In the field of microelectronics, Extreme Ultraviolet (EUV) lithography operating at λ=13,5 nm, appears, today, as the
most promising future technology. The viability of this next generation technology has to face, however, several technical issues. Among them, the realisation of defect-free lithography masks is certainly one of the most serious issue. These masks, which work as reflective components, are composed of an EUV reflective Mo/Si multi-layer coating deposited on a glass substrate and covered, on the top, by an absorbing stack. Up to now, as far as defect specification is

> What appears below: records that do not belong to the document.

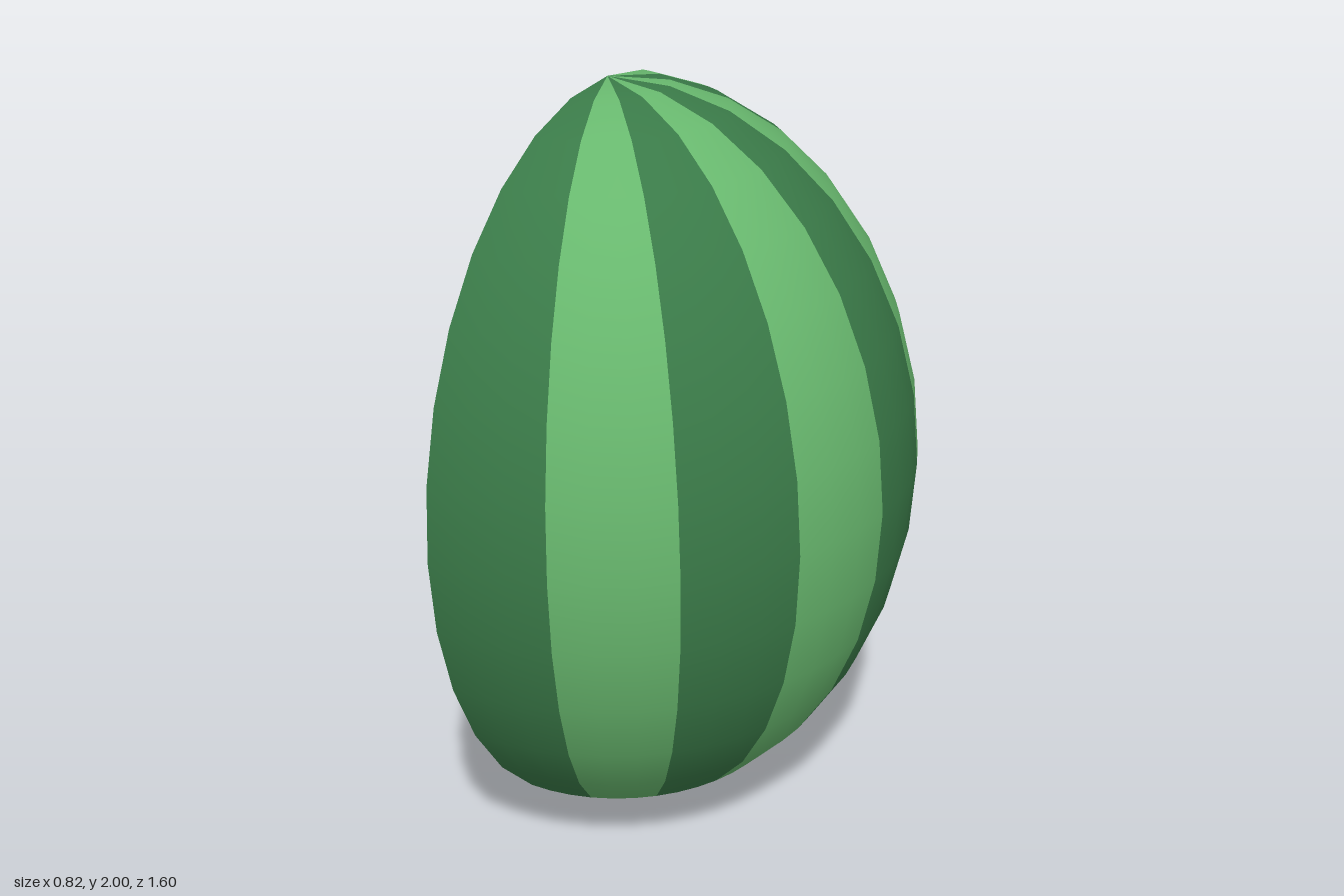
import * as THREE from 'three';

const CUT = -0.39; // x of the cut face

const flat = (name, color) => {
  const m = new THREE.MeshStandardMaterial({ color });
  m.name = name;
  return m;
};

export function createModel() {
  const darkGreen = flat('dark green', 0x3a7a48);
  const lightGreen = flat('light green', 0x68b86e);
  const pale = flat('pale rind', 0xe0ecdc);
  const red = flat('red flesh', 0xe4586c);
  const black = flat('seed black', 0x2a2a2a);

  const model = new THREE.Group();
  model.name = 'halfMelon';
  const add = (name, geometry, material, x, y, z) => {
    const mesh = new THREE.Mesh(geometry, material);
    mesh.name = name;
    mesh.position.set(x, y, z);
    model.add(mesh);
  };

  // Striped skin: eight wedges of half an ellipsoid, from front to back
  for (let i = 0; i < 8; i++) {
    const wedge = new THREE.SphereGeometry(1, 2, 16, Math.PI / 2 + i * Math.PI / 8, Math.PI / 8);
    wedge.scale(0.8, 1, 0.8);
    add('skinStripe' + (i + 1), wedge, i % 2 ? lightGreen : darkGreen, CUT, 1, 0);
  }

  // Cut face: pale rind with the flesh just proud of it
  const disc = (ry, rz, segments) =>
    new THREE.CircleGeometry(1, segments).scale(rz, ry, 1).rotateY(-Math.PI / 2);
  add('rindFace', disc(1, 0.8, 32), pale, CUT, 1, 0);
  add('fleshFace', disc(0.86, 0.69, 32), red, CUT - 0.003, 1, 0);

  // Ring of seeds
  const seed = new THREE.SphereGeometry(1, 8, 6).scale(0.015, 0.055, 0.032);
  for (let i = 0; i < 8; i++) {
    const a = 0.415 + i * Math.PI / 4;
    add('seed' + (i + 1), seed, black, CUT - 0.006, 1 + 0.5 * Math.sin(a), 0.37 * Math.cos(a));
  }
  return model;
}
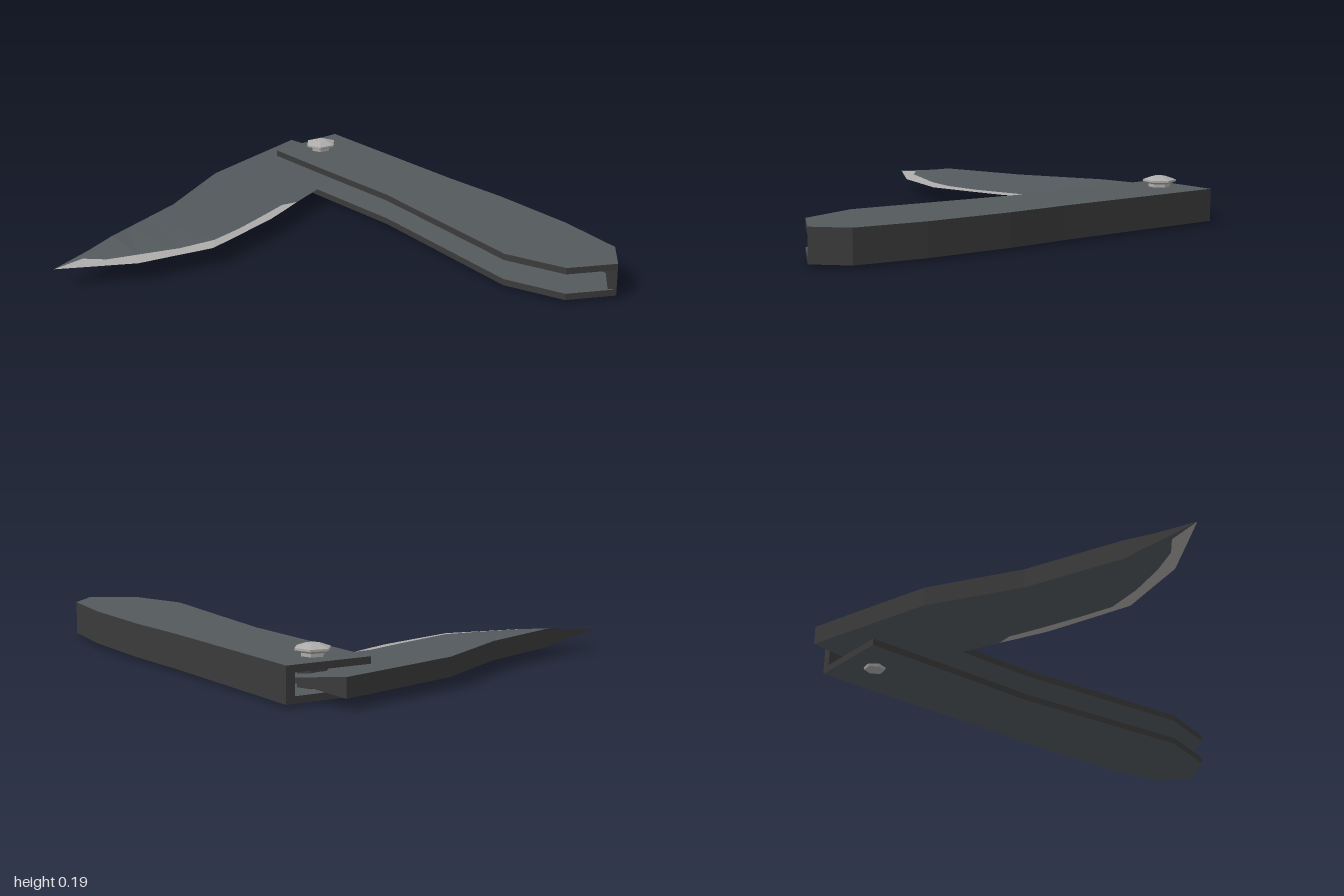
import * as THREE from 'three';

const MID = 0.0775; // height of the blade's centre plane

const material = (name, color, extra = {}) => {
  const m = new THREE.MeshStandardMaterial({ color, flatShading: true, ...extra });
  m.name = name;
  return m;
};

// Handle outline as [x, z]: spine first, then the open front edge
const SPINE = [[-0.74, -0.89], [0, -0.625], [0.3, -0.53], [0.66, -0.39], [0.93, -0.25], [1, -0.1]];
const FRONT = [[0.84, 0.035], [0.57, 0.025], [-0.14, -0.31], [-0.52, -0.44], [-0.86, -0.56]];

// Blade sections from root to tip: spine, start of bevel, cutting edge, half thickness
const BLADE = [
  [[-0.925, -0.795], [-0.62, -0.795], [-0.62, -0.795], 0.0375],
  [[-0.948, -0.6], [-0.53, -0.6], [-0.53, -0.6], 0.0375],
  [[-0.967, -0.44], [-0.53, -0.44], [-0.53, -0.44], 0.0375],
  [[-0.99, -0.24], [-0.53, -0.2], [-0.53, -0.2], 0.0375],
  [[-0.975, -0.13], [-0.565, -0.13], [-0.527, -0.12], 0.0375],
  [[-0.957, 0], [-0.57, 0.01], [-0.525, 0.02], 0.0375],
  [[-0.935, 0.16], [-0.58, 0.18], [-0.543, 0.2], 0.0375],
  [[-0.941, 0.33], [-0.6, 0.34], [-0.565, 0.4], 0.0375],
  [[-0.946, 0.46], [-0.675, 0.48], [-0.65, 0.53], 0.0375],
  [[-0.95, 0.57], [-0.78, 0.62], [-0.74, 0.67], 0.0375],
  [[-0.962, 0.65], [-0.865, 0.715], [-0.82, 0.735], 0.026],
  [[-0.968, 0.7], [-0.95, 0.76], [-0.9, 0.8], 0.02],
  [[-1, 0.88], [-1, 0.88], [-1, 0.88], 0],
];

// Flat slab from an [x, z] outline between two heights
function slab(name, outline, y0, y1, materials) {
  const shape = new THREE.Shape(outline.map(([x, z]) => new THREE.Vector2(x, -z)));
  const geo = new THREE.ExtrudeGeometry(shape, { depth: y1 - y0, bevelEnabled: false });
  geo.rotateX(-Math.PI / 2).translate(0, y0, 0);
  const mesh = new THREE.Mesh(geo, materials);
  mesh.name = name;
  return mesh;
}

// Shift an open path towards the slot side
function inset(path, d) {
  return path.map((p, i) => {
    const a = path[Math.max(i - 1, 0)], b = path[Math.min(i + 1, path.length - 1)];
    const dx = b[0] - a[0], dz = b[1] - a[1], len = Math.hypot(dx, dz);
    return [p[0] - (dz / len) * d, p[1] + (dx / len) * d];
  });
}

function faces(name, quads, mat) {
  const pos = [];
  for (const [a, b, c, d] of quads) pos.push(...a, ...b, ...c, ...a, ...c, ...d);
  const geo = new THREE.BufferGeometry();
  geo.setAttribute('position', new THREE.Float32BufferAttribute(pos, 3));
  geo.computeVertexNormals();
  const mesh = new THREE.Mesh(geo, mat);
  mesh.name = name;
  return mesh;
}

function buildBlade(steel, dark, silver) {
  const group = new THREE.Group();
  group.name = 'blade';
  // Wedge sections: thick at the spine, zero at the cutting edge
  const rows = BLADE.map(([s, m, e, h]) => {
    const width = Math.hypot(e[0] - s[0], e[1] - s[1]) || 1;
    const hm = h * Math.hypot(e[0] - m[0], e[1] - m[1]) / width;
    const at = (p, y) => [p[0], MID + y, p[1]];
    return { sT: at(s, h), sB: at(s, -h), mT: at(m, hm), mB: at(m, -hm), e: at(e, 0) };
  });
  const sides = [], bevels = [], spine = [];
  for (let i = 0; i < rows.length - 1; i++) {
    const p = rows[i], q = rows[i + 1];
    sides.push([p.sT, q.sT, q.mT, p.mT], [p.mB, q.mB, q.sB, p.sB]);
    spine.push([p.sT, p.sB, q.sB, q.sT]);
    if (i > 2) bevels.push([p.mT, q.mT, q.e, p.e], [p.e, q.e, q.mB, p.mB]);
  }
  const r = rows[0];
  spine.push([r.sT, r.e, r.e, r.sB]); // root end
  group.add(faces('bladeSides', sides, steel), faces('bladeSpine', spine, dark),
    faces('cuttingEdge', bevels, silver));
  return group;
}

// Six-sided pivot with a domed head, a shaft and a small foot
function buildPivot(silver, dark) {
  const group = new THREE.Group();
  group.name = 'pivot';
  const add = (name, points, mat) => {
    const geo = new THREE.LatheGeometry(points.map(([x, y]) => new THREE.Vector2(x, y)), 6, Math.PI / 2);
    const mesh = new THREE.Mesh(geo, mat);
    mesh.name = name;
    group.add(mesh);
  };
  add('pivotHead', [[0.045, 0.145], [0.045, 0.16], [0.07, 0.17], [0.07, 0.178], [0.03, 0.192], [0, 0.194]], silver);
  add('pivotShaft', [[0.06, 0.03], [0.06, 0.125]], dark);
  add('pivotFoot', [[0, 0], [0.04, 0], [0.045, 0.012]], silver);
  group.position.set(-0.69, 0, -0.675);
  return group;
}

export function createModel() {
  const steel = material('slate grey', 0x54595d);
  const dark = material('dark grey', 0x3a3b3a);
  const silver = material('silver', 0xaeacaa, { side: THREE.DoubleSide });

  const model = new THREE.Group();
  model.name = 'foldingKnife';

  // Handle: two plates joined by a wall along the spine
  const outline = [...SPINE, ...FRONT];
  const handle = new THREE.Group();
  handle.name = 'handle';
  handle.add(
    slab('lowerPlate', outline, 0.01, 0.037, [steel, dark]),
    slab('upperPlate', outline, 0.12, 0.147, [steel, dark]),
    slab('spineWall', [...SPINE, ...inset(SPINE, 0.035).reverse()], 0.037, 0.12, dark),
  );

  model.add(handle, buildBlade(steel, dark, silver), buildPivot(silver, dark));
  return model;
}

concerned, Ion Beam Sputtering (IBS) deposition has been proved to be the most appropriate technology. Nevertheless, the necessity to meet other specifications like, for instance, maximum EUV reflectance, requires further studies to better understand the way such IBS multi-layer Mo/Si structures are growing. In this paper, an experimental investigation on the deposition of IBS Mo/Si multi-layers is presented. We focused our interest on a comparison between argon and xenon sputtering conditions. After a brief description of deposition process, the mechanical and optical properties of the films are first reported. Then, the microstructures and chemical profiles of Mo/Si multi-layers, deduced from investigations by high-resolution transmission electron microscopy (HRTEM) and energy filtering TEM, are presented. Finally, the Mo/Si mirror characteristics are discussed on the basis of TEM observations and process considerations related to sputtering mechanisms taking place in the IBS deposition tools.